_Work task:_ What is needed here is a word-for-word copy of all the entries below.

_The records:_
══════════

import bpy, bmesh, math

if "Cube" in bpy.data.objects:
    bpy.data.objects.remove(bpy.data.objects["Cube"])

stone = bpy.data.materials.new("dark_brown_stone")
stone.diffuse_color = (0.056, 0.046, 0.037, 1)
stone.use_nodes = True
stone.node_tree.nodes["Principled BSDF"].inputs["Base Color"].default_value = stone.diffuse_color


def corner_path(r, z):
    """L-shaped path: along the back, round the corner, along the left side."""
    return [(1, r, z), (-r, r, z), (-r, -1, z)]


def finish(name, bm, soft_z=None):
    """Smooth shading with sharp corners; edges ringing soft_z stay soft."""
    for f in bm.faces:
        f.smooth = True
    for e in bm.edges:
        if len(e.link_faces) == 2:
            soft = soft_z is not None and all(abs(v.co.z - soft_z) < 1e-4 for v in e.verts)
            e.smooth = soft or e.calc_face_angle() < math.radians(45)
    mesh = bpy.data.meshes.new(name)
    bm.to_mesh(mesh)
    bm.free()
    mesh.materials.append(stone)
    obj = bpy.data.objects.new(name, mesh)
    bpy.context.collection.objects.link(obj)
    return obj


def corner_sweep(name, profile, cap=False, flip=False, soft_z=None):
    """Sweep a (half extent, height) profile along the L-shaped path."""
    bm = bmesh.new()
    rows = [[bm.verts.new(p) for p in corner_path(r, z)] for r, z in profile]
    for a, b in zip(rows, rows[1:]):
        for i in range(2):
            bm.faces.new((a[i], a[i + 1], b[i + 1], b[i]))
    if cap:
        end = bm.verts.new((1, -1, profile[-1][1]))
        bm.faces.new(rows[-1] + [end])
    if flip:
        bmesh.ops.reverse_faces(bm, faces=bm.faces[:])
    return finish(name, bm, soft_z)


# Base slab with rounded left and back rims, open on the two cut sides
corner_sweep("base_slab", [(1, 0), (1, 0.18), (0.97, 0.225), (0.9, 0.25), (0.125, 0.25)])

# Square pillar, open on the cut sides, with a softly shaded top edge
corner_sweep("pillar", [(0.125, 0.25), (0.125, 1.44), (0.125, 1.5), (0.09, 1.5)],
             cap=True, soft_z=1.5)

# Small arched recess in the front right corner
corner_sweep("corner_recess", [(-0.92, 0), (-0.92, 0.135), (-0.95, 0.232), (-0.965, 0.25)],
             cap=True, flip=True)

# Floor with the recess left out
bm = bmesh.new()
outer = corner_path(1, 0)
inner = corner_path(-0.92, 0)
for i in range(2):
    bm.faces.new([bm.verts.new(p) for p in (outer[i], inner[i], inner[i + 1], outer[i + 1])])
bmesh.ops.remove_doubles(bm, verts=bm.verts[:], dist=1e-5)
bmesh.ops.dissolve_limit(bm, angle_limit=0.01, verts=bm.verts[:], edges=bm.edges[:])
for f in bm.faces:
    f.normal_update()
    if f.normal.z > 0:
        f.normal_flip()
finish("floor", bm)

══════════

_Solution:_
import bpy, bmesh, math

if "Cube" in bpy.data.objects:
    bpy.data.objects.remove(bpy.data.objects["Cube"])

stone = bpy.data.materials.new("dark_brown_stone")
stone.diffuse_color = (0.056, 0.046, 0.037, 1)
stone.use_nodes = True
stone.node_tree.nodes["Principled BSDF"].inputs["Base Color"].default_value = stone.diffuse_color


def corner_path(r, z):
    """L-shaped path: along the back, round the corner, along the left side."""
    return [(1, r, z), (-r, r, z), (-r, -1, z)]


def finish(name, bm, soft_z=None):
    """Smooth shading with sharp corners; edges ringing soft_z stay soft."""
    for f in bm.faces:
        f.smooth = True
    for e in bm.edges:
        if len(e.link_faces) == 2:
            soft = soft_z is not None and all(abs(v.co.z - soft_z) < 1e-4 for v in e.verts)
            e.smooth = soft or e.calc_face_angle() < math.radians(45)
    mesh = bpy.data.meshes.new(name)
    bm.to_mesh(mesh)
    bm.free()
    mesh.materials.append(stone)
    obj = bpy.data.objects.new(name, mesh)
    bpy.context.collection.objects.link(obj)
    return obj


def corner_sweep(name, profile, cap=False, flip=False, soft_z=None):
    """Sweep a (half extent, height) profile along the L-shaped path."""
    bm = bmesh.new()
    rows = [[bm.verts.new(p) for p in corner_path(r, z)] for r, z in profile]
    for a, b in zip(rows, rows[1:]):
        for i in range(2):
            bm.faces.new((a[i], a[i + 1], b[i + 1], b[i]))
    if cap:
        end = bm.verts.new((1, -1, profile[-1][1]))
        bm.faces.new(rows[-1] + [end])
    if flip:
        bmesh.ops.reverse_faces(bm, faces=bm.faces[:])
    return finish(name, bm, soft_z)


# Base slab with rounded left and back rims, open on the two cut sides
corner_sweep("base_slab", [(1, 0), (1, 0.18), (0.97, 0.225), (0.9, 0.25), (0.125, 0.25)])

# Square pillar, open on the cut sides, with a softly shaded top edge
corner_sweep("pillar", [(0.125, 0.25), (0.125, 1.44), (0.125, 1.5), (0.09, 1.5)],
             cap=True, soft_z=1.5)

# Small arched recess in the front right corner
corner_sweep("corner_recess", [(-0.92, 0), (-0.92, 0.135), (-0.95, 0.232), (-0.965, 0.25)],
             cap=True, flip=True)

# Floor with the recess left out
bm = bmesh.new()
outer = corner_path(1, 0)
inner = corner_path(-0.92, 0)
for i in range(2):
    bm.faces.new([bm.verts.new(p) for p in (outer[i], inner[i], inner[i + 1], outer[i + 1])])
bmesh.ops.remove_doubles(bm, verts=bm.verts[:], dist=1e-5)
bmesh.ops.dissolve_limit(bm, angle_limit=0.01, verts=bm.verts[:], edges=bm.edges[:])
for f in bm.faces:
    f.normal_update()
    if f.normal.z > 0:
        f.normal_flip()
finish("floor", bm)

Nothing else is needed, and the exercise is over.